If nothing else, it was novel. LeBron James captured the American sports scene for nearly a week as his carefully-orchestrated "Where is LeBron playing?" game was front and center and the topic of more speculation than just about any single-player move in sports history. No question it raised a lot of questions, a lot of skepticism and ire (in Cleveland) and joy (in Miami). How does what James did in the NBA apply to what happens in the NFL? Let's take a look and kick around a few thoughts.
On one hand, it was incredibly ego-driven and singularly selfish. I'm not sure, though, it was all that much different than what we've seen from Brett Favre the last couple of years. Favre has played the cat-and-mouse game with the media and the fans, and he has gone public on his watch, at his pace, and in the end he made the decision to play where he wanted to play.
Like Favre or don't like him, it is his right to call the shots. He is playing within the system, and while there are plenty of fans who dislike Favre and his constant self-promotion here, there are far more fans who understand where he is coming from and who appreciate his grit and his leadership and his performance at this stage of his career.
Way back when, before the explosion of the media, the late Reggie White (we love you, Reggie!) was among the first NFL free agents to leave one town heartbroken to move to another city. And he had a well-choreographed itinerary. As the City of Philadelphia held rallies to support White and try to convince him to remain an Eagle, White considered his options. In the end, White followed God's word -- and a huge contract -- and signed with the Green Bay Packers.
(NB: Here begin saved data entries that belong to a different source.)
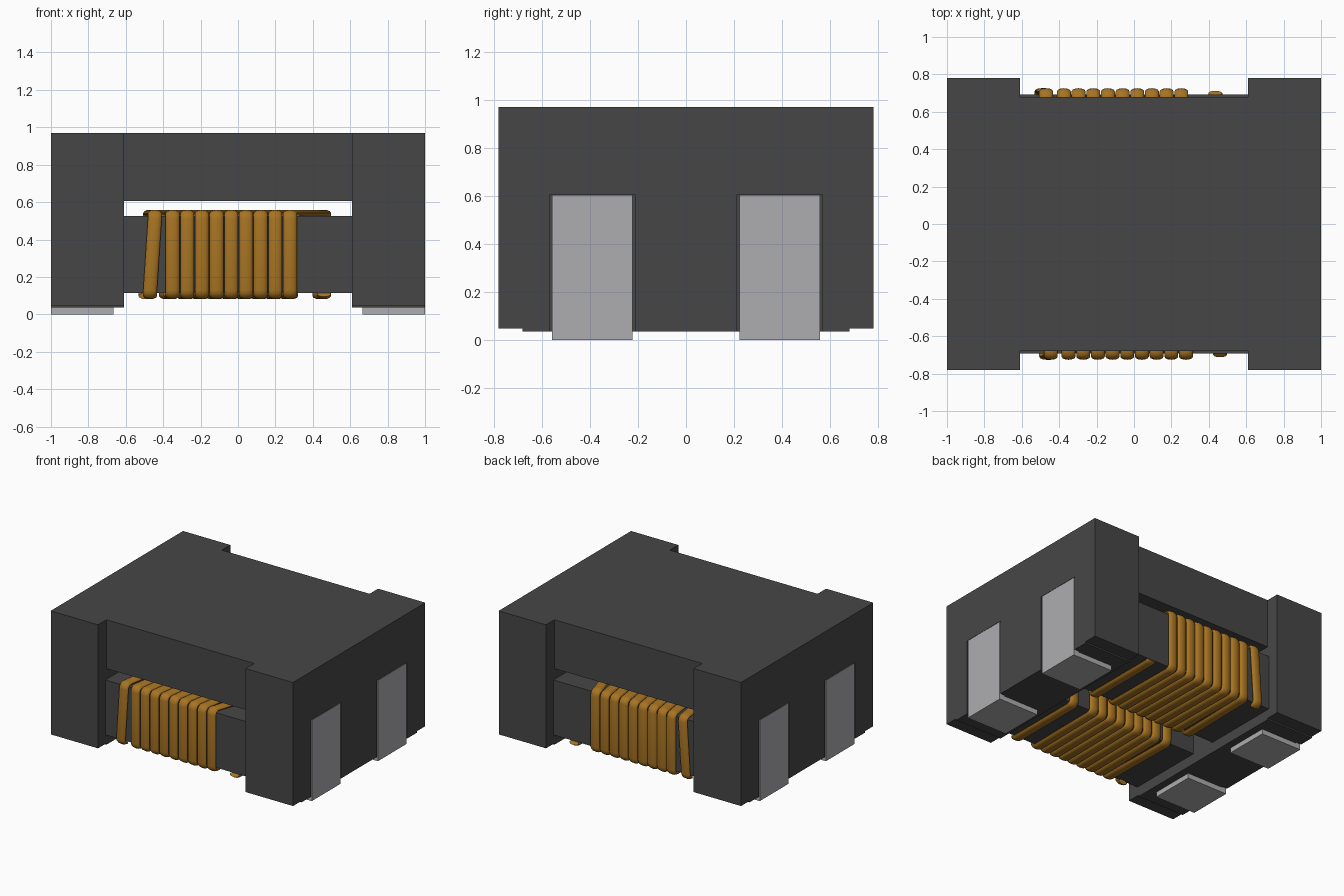
import bpy, bmesh
from math import sin, cos, pi, radians

if "Cube" in bpy.data.objects:
    bpy.data.objects.remove(bpy.data.objects["Cube"], do_unlink=True)


def material(name, rgb):
    m = bpy.data.materials.new(name)
    m.use_nodes = True
    m.diffuse_color = (*rgb, 1)
    m.node_tree.nodes["Principled BSDF"].inputs["Base Color"].default_value = (*rgb, 1)
    return m


FERRITE = material("dark_ferrite", (0.062, 0.062, 0.062))
METAL = material("pale_metal", (0.42, 0.42, 0.44))
COPPER = material("copper", (0.39, 0.175, 0.016))


def finish(bm, name, mat):
    bmesh.ops.recalc_face_normals(bm, faces=bm.faces)
    mesh = bpy.data.meshes.new(name)
    bm.to_mesh(mesh)
    bm.free()
    mesh.materials.append(mat)
    ob = bpy.data.objects.new(name, mesh)
    bpy.context.scene.collection.objects.link(ob)
    return ob


def prism(name, mat, outline, a, b, place):
    """Extrude a 2D outline between a and b; place(p, q, t) gives the 3D point."""
    bm = bmesh.new()
    ends = [[bm.verts.new(place(p, q, t)) for p, q in outline] for t in (a, b)]
    bm.faces.new(ends[0])
    bm.faces.new(ends[1])
    n = len(outline)
    for i in range(n):
        j = (i + 1) % n
        bm.faces.new((ends[0][i], ends[0][j], ends[1][j], ends[1][i]))
    return finish(bm, name, mat)


def box(name, mat, x0, x1, y0, y1, z0, z1):
    rect = [(x0, y0), (x1, y0), (x1, y1), (x0, y1)]
    return prism(name, mat, rect, z0, z1, lambda p, q, t: (p, q, t))


# Section of the end blocks, with raised outer feet and optional terminal slots
TOP, BASE, FOOT = 0.97, 0.037, 0.048
SLOT_IN, SLOT_OUT, SLOT_TOP = 0.213, 0.567, 0.605


def block_outline(slots):
    half = [(0.68, BASE), (0.68, FOOT), (0.78, FOOT), (0.78, TOP)]
    if slots:
        half = [(SLOT_IN, BASE), (SLOT_IN, SLOT_TOP),
                (SLOT_OUT, SLOT_TOP), (SLOT_OUT, BASE)] + half
    return half + [(-y, z) for y, z in reversed(half)]


# Top plate
box("top_plate", FERRITE, -0.61, 0.61, -0.68, 0.68, 0.605, TOP)

# End blocks and L-shaped terminals
for side, s in (("left", 1), ("right", -1)):
    along_x = lambda p, q, t: (s * t, p, q)
    prism(side + "_end_block", FERRITE, block_outline(False), 0.61, 0.96, along_x)
    prism(side + "_end_block_face", FERRITE, block_outline(True), 0.96, 1.0, along_x)
    clip = [(0.665, 0), (1, 0), (1, 0.603), (0.96, 0.603), (0.96, 0.038), (0.665, 0.038)]
    for end, y in (("front", -0.39), ("back", 0.39)):
        prism(f"{side}_{end}_terminal", METAL, clip, y - 0.168, y + 0.168,
              lambda p, q, t: (s * p, t, q))

# Core bars and their windings
BAR_IN, BAR_OUT, BAR_LOW, BAR_HIGH = 0.1, 0.692, 0.115, 0.525
INSET, RADIUS = 0.014, 0.031
HALF_WIDTH, HALF_THICK = 0.037, 0.017


def corner(path, x, v, z, start):
    """Add a rounded bend of the wire around one bar edge."""
    for k in range(5):
        a = radians(start + k * 22.5)
        path.append((x, v + RADIUS * cos(a), z + RADIUS * sin(a), cos(a), sin(a)))


def winding(name, s, shift):
    turns = [-0.445] + [-0.35 + 0.0785 * i for i in range(9)]
    v0, v1 = BAR_IN + INSET, BAR_OUT - INSET
    z0, z1 = BAR_LOW + INSET, BAR_HIGH - INSET
    path = []
    corner(path, -0.47 + shift, v1, z0, 270)
    for i, x in enumerate(turns):
        last = i == len(turns) - 1
        inner = 0.46 if last else x + 0.085
        after = 0.46 if last else turns[i + 1]
        corner(path, x + shift, v1, z1, 0)
        corner(path, inner + shift, v0, z1, 90)
        corner(path, inner + shift, v0, z0, 180)
        corner(path, after + shift, v1, z0, 270)
    path = path[:-2]

    # Sweep a flat oval along the path
    bm = bmesh.new()
    sides = 12
    rings = []
    for x, v, z, nv, nz in path:
        ring = []
        for k in range(sides):
            a = 2 * pi * k / sides
            w, h = HALF_WIDTH * cos(a), HALF_THICK * sin(a)
            ring.append(bm.verts.new((x + w, s * (v + nv * h), z + nz * h)))
        rings.append(ring)
    for r, q in zip(rings, rings[1:]):
        for k in range(sides):
            j = (k + 1) % sides
            bm.faces.new((r[k], r[j], q[j], q[k]))
    bm.faces.new(rings[0])
    bm.faces.new(rings[-1])
    ob = finish(bm, name, COPPER)
    bpy.ops.object.select_all(action="DESELECT")
    ob.select_set(True)
    bpy.context.view_layer.objects.active = ob
    bpy.ops.object.shade_smooth_by_angle(angle=radians(50))


for end, s, shift in (("front", -1, 0), ("back", 1, -0.025)):
    y0, y1 = sorted((s * BAR_IN, s * BAR_OUT))
    box(end + "_core_bar", FERRITE, -0.61, 0.61, y0, y1, BAR_LOW, BAR_HIGH)
    winding(end + "_winding", s, shift)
Time clearly has healed most of those wounds. But in 1993, there was outrage. And there were tears and accusations of treachery and, yes, the Eagles organization absorbed its very-fair share of criticism for allowing White to leave. White wanted to play with a team that was "more committed to winning" and so he left the Eagles and he left a city high and dry.
Was what White did that much different than what James has done to the city of Cleveland and the Cavaliers organization?
Certainly, there are differences. The Cavs offered James the maximum financial package they could offer under NBA rules. The Eagles of 1993 were a more, um, frugal-thinking organization, and there were some in the hierarchy who felt that White was on the downside of his career and that acquiring two first-round draft picks as a result of White's departure would help replenish Rich Kotite's roster (It is, admittedly, painful to write this and research the names the Eagles drafted).
Anyway, after some wheeling and dealing, the Eagles ended up selecting offensive lineman Lester Holmes, defensive tackle Bruce Walker and offensive tackle Barrett Brooks using the draft picks acquired from White's departure.
Awful deal. Holmes actually turned out to be a pretty good player and Brooks started for three seasons as an Eagle and ended up with 118 NFL games under his belt. Walker was a flat-out bust and was out of the league before he ever played a game.
It was clearly a terrible decision for the Eagles to ever allow White to leave Philadelphia. And there were many who criticized White for leaving and making such a show of his decision and for saying that "God helped make the decision" as he signed on the dotted line for millions upon millions of dollars.
But what White wrong? Not at all. I didn't like it at the time because I didn't want White to leave town and I didn't enjoy the Eagles being painted with such a negative brush, but at the end the day White simply did what the rules said he could do and the Eagles looked like fools for allowing him to leave. Had it happened in this day and age, White very well may have worked with a television network to get his message out, to use the prime air time as a pulpit to spread the Gospel.
Is what James did any different, a generation later, than what White did in 1993?
Oh, I get the part about leaving Cleveland high and dry. If the Cavs are guilty of anything, it is that they did not adequately surround James with the kind of championship-caliber talent to win an NBA title. The Cavs had some great success these last few seasons, but they never made it over the top. James, then, is doing what he thinks is best for him to win a championship. He is joining elite players in Miami.
Now, let me make this clear: I don't care for how James took care of his business. I didn't like the made-for-TV decision. I didn't like the ESPN branding of the announcement. I don't care for the look-at-me mentality that dominated this decision.
However, that is the world in which we live. James is smart enough to realize he has a brand -- himself -- to promote and he has a world-wide audience at his beckon call. Heck, isn't that the way it is with all athletes now? We bristle when players make a tackle in the NFL and then dance for the cameras, but it is any different than how these World Cup soccer players preen and rip off their shirts and dance for the fans and the cameras after a goal?
It doesn't matter which sport you watch these days. Athletes play to the audience because they know they can and because they know they are the show.
The NFL does it better than any other sport, though. The stars are important, yes, and they are embraced, of course, but it is the game that keeps the fans coming back. The names change all the time. The system works. Teams can't buy championships. You have to win the same way teams had to win in the 1970s -- by drafting well and developing players and coaching great and by playing a mentally-stronger game than the team on the other sidelines.
The sporting world is in a tizzy right now talking about the LeBron James decision. And I guarantee you that it will last a long, long time, all of this outrage, all of this furor, all of the fuss and muss ... at least for a day or two until the sports world turns it attention to something new, something different, and yet something that is pretty much the same fun we've enjoyed for the last 20 or so years.